Tuesday, 5 February 2019
JobPath Programme: Motion [Private Members]
I welcome the opportunity to contribute to this debate and I thank Deputy Brady for putting the motion down. As Deputy O'Dea indicated, Fianna Fáil will be supporting this motion.
As the Minister will be well aware, this issue has been on the agenda of the Joint Committee on Employment Affairs and Social Protection for quite a while. This debate is quite timely because the Minister indicated that an interdepartmental group is reviewing community employment, the Indecon report on LES and job clubs has recently been published and JobPath's natural run is coming to a conclusion.
In her opening statement, the Minister attributed much of the success in the reduction in unemployment to JobPath. No doubt JobPath had a role to play in it but the underlying cause was the growing economy. There were entrepreneurs in this country who took advantage of the opportunity of a rising economy and they created the jobs. JobPath may have had a role in facilitating some getting those jobs but we need to be clear it was the economic conditions of the country that created those jobs.
The Minister published many statistics but one of the points is missing. She talked about the number of people who have engaged with JobPath and those who were involved for so long, but nowhere has she indicated, which is in motion put down by Deputy Brady, how many people have maintained a job for a year or longer. That is not in the Government amendment. That is quite significant. We can use the statistics any way we want.
In the Government amendment, the Minister makes reference to the fact that the most decisive factor in individuals improving their economic circumstances and being lifted out of poverty is to secure employment. That is not enough. It is the type of employment and whether the employment is of a level sufficient that is decisive. With JobPath, the type of job those we have met got have not in many cases tied in with the level of skills and expertise they have. There is not that joined-up thinking. While JobPath has seen a significant number of people engage with it, according to the numbers the Minister has given in a quantitative way, the qualitative analysis of the types of jobs people have got has not been clear by any means.

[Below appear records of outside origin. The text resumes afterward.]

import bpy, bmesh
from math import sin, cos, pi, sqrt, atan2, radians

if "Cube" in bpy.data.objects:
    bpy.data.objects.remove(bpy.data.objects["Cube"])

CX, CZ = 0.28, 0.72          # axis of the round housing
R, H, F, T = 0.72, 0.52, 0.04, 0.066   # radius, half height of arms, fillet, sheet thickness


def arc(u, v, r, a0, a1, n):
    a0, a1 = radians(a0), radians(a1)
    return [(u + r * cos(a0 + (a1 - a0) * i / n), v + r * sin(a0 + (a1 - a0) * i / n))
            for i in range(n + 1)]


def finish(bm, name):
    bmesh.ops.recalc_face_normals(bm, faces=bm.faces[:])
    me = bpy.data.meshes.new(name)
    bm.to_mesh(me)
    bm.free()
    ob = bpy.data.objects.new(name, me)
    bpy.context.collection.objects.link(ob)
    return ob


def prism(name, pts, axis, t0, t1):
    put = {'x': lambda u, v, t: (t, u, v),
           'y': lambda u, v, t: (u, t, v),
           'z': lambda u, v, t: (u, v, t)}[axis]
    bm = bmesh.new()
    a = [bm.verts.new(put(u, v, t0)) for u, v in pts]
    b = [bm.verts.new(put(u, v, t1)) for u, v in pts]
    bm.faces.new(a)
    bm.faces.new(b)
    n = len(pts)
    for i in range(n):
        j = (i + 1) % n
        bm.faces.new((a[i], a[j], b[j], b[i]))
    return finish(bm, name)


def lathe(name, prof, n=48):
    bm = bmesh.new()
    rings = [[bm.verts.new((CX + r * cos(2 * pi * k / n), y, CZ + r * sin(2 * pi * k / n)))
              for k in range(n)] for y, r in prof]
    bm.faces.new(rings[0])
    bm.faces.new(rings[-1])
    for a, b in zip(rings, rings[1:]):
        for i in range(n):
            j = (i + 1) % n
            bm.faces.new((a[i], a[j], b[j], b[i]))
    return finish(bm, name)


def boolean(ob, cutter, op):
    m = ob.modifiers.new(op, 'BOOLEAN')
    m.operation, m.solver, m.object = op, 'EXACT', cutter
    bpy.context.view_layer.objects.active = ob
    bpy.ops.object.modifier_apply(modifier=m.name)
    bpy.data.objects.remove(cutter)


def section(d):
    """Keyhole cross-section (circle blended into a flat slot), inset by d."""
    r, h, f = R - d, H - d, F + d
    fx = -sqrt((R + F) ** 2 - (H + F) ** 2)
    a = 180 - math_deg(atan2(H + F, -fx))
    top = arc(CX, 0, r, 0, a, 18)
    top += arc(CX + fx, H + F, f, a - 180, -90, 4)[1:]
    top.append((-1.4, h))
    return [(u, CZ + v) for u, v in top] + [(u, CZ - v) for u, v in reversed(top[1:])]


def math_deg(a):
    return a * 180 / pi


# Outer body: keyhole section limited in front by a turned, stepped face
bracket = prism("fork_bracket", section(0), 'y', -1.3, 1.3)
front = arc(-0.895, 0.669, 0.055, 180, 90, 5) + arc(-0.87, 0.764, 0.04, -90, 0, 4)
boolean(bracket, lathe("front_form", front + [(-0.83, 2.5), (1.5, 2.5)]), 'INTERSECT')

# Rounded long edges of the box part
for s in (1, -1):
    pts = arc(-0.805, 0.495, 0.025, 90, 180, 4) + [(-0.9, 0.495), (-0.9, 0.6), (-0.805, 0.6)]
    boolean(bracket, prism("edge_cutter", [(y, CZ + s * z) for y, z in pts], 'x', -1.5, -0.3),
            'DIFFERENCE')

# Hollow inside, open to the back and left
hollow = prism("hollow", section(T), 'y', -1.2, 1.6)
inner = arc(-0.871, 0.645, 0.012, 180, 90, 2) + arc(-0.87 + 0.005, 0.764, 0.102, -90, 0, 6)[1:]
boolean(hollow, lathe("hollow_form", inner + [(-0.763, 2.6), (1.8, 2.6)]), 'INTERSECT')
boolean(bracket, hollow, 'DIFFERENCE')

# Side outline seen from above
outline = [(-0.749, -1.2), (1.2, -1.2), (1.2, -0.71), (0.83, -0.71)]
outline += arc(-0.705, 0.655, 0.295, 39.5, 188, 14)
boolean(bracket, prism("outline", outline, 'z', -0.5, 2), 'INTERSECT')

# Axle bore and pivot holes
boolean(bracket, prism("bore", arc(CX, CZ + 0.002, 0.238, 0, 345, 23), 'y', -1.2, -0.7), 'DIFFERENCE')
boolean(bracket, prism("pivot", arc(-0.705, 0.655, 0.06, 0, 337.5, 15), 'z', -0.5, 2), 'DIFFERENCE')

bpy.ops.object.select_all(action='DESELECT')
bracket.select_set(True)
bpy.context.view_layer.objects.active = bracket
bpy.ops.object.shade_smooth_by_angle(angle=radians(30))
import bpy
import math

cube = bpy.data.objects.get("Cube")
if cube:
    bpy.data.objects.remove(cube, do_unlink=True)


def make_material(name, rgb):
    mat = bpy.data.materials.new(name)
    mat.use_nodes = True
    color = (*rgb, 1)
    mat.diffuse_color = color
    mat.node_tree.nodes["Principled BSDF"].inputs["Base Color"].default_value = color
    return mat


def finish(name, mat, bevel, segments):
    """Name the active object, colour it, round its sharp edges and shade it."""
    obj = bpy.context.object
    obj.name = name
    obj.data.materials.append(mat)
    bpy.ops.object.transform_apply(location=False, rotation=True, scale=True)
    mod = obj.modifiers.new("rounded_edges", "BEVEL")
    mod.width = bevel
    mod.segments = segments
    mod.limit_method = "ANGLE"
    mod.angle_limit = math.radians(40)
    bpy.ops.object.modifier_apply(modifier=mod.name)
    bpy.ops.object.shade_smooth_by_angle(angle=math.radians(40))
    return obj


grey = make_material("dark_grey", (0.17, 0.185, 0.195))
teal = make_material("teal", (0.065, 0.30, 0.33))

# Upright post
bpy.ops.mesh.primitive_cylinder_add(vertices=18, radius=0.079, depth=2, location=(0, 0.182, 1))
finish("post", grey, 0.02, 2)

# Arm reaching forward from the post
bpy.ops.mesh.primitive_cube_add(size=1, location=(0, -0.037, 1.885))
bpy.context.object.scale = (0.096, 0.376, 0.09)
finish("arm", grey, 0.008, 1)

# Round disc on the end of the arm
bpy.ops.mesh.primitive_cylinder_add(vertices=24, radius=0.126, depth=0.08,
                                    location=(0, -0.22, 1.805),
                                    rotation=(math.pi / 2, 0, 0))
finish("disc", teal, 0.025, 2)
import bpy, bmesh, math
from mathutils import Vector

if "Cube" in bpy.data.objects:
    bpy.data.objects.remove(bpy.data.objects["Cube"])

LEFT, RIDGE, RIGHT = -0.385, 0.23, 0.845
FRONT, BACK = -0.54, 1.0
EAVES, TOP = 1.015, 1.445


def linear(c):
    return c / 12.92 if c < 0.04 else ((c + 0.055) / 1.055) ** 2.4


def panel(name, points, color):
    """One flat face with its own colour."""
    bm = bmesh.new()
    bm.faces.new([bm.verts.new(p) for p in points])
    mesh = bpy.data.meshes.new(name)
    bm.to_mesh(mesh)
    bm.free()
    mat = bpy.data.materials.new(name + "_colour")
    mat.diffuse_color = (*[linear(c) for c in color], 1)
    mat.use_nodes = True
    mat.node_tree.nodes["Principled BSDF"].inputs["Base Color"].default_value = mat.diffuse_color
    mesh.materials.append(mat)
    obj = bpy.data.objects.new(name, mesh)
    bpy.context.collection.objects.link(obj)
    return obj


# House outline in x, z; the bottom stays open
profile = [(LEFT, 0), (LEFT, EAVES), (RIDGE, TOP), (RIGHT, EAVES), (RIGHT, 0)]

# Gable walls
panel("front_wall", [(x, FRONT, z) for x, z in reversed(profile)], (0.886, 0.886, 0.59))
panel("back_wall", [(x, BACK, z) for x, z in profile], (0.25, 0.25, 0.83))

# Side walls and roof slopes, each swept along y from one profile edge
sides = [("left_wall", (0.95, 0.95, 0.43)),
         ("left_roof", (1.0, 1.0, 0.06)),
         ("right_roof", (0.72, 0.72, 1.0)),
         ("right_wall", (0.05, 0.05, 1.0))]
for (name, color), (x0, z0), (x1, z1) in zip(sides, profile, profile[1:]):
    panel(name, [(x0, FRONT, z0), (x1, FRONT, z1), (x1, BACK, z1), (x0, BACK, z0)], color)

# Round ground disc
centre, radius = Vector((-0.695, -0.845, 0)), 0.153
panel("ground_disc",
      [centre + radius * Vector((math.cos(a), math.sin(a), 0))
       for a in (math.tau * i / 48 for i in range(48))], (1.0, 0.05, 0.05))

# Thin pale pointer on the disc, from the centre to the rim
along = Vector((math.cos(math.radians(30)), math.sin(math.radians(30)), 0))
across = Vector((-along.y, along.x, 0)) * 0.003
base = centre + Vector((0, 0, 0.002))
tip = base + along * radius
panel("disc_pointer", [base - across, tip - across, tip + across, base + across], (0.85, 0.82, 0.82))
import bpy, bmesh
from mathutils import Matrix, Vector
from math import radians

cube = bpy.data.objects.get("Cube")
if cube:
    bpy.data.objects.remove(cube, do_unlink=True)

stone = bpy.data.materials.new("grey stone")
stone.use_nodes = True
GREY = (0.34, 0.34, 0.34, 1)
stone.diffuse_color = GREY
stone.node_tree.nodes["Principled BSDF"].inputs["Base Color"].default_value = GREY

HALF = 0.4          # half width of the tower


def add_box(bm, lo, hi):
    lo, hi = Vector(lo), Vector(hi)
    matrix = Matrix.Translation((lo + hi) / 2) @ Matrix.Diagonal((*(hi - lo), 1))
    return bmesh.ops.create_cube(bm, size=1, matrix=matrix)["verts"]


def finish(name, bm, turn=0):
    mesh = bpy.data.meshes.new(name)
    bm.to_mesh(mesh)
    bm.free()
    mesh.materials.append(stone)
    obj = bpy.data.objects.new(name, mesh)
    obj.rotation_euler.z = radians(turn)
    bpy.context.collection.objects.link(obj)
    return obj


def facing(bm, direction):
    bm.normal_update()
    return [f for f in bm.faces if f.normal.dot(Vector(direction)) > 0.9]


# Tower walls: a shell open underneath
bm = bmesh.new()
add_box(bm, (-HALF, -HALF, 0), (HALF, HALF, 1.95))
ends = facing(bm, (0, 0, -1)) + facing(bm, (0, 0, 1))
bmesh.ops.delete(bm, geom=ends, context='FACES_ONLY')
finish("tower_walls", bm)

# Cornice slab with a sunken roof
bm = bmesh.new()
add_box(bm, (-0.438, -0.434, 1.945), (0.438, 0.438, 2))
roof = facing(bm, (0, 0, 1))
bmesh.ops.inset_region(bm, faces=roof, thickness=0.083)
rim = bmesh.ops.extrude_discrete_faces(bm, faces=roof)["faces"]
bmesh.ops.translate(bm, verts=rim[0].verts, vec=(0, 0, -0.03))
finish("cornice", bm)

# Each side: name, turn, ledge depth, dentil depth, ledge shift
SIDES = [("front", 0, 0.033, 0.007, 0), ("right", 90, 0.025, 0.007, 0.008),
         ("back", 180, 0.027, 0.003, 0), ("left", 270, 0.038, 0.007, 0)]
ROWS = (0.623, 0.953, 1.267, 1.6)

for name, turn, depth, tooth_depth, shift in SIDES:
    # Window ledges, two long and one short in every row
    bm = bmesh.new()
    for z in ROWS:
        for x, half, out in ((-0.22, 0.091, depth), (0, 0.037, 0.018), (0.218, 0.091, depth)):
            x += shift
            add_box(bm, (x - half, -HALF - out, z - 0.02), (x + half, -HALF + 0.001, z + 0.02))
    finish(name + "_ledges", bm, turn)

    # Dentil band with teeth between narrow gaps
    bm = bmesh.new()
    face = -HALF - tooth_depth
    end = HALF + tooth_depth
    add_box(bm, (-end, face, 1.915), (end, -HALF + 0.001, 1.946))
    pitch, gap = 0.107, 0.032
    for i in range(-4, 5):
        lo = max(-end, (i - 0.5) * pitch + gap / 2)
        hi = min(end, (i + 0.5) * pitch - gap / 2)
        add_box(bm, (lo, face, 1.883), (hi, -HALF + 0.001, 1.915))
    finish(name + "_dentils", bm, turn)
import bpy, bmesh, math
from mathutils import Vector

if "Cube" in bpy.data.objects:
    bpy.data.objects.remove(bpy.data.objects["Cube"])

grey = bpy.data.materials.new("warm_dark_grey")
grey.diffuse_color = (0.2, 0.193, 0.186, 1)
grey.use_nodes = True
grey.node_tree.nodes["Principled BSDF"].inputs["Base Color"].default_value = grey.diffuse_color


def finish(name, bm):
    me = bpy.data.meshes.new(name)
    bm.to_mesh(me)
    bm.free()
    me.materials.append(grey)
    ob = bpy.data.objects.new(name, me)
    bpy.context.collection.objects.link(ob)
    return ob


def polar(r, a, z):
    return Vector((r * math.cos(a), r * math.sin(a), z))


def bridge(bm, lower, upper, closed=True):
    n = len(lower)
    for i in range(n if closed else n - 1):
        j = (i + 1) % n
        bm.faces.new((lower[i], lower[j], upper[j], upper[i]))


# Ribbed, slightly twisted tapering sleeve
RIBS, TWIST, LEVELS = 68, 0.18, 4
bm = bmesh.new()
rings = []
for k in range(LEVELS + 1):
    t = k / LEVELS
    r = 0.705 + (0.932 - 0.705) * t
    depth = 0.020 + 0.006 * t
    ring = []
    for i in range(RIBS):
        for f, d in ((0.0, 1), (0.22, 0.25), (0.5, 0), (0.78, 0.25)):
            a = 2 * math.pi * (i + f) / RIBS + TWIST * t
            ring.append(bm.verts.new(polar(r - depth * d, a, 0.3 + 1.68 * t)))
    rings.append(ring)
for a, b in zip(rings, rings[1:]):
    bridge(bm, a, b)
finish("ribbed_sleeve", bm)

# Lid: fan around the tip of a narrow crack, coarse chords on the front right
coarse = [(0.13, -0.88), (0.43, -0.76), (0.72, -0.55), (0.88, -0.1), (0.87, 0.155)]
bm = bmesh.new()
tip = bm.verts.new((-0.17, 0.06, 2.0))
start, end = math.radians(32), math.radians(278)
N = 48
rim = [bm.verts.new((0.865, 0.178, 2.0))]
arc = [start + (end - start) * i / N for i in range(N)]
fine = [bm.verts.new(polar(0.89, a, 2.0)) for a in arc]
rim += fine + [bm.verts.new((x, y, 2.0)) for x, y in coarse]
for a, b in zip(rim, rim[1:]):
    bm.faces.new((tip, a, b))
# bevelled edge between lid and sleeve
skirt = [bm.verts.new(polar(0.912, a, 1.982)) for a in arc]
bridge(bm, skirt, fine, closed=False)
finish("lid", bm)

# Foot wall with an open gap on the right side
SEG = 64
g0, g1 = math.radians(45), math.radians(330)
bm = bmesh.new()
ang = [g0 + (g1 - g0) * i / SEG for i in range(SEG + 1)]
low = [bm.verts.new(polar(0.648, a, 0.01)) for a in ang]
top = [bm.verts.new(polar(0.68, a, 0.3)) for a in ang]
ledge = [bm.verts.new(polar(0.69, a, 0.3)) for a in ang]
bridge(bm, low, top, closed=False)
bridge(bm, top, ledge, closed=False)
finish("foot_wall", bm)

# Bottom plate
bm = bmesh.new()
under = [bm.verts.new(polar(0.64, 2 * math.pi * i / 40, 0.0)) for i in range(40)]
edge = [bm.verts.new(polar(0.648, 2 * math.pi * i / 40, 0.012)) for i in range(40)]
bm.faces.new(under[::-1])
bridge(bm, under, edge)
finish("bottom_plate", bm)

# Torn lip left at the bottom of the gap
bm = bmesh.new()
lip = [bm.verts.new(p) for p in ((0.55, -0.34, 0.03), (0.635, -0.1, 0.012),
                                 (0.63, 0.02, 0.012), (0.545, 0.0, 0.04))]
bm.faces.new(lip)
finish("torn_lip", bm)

There is no question that while it was being rolled out, JobPath had a negative impact on other schemes, such as community employment and LES, all of which were deprived of applicants. That is a fair comment to make. The Minister may or may not agree with it, but all those schemes found it more difficult because applicants were being diverted, by and large, to JobPath.
I will make one final point on LES. The Indecon report was published recently and it made a number of recommendations. One recommendation that should be looked at concerns the long-term unemployed. We need to look at geographic areas that have sustained long-term intergenerational unemployment. There is significant scope for LES to develop its services there and I note that the Indecon report talks about those programmes being funded on a multi-annual basis.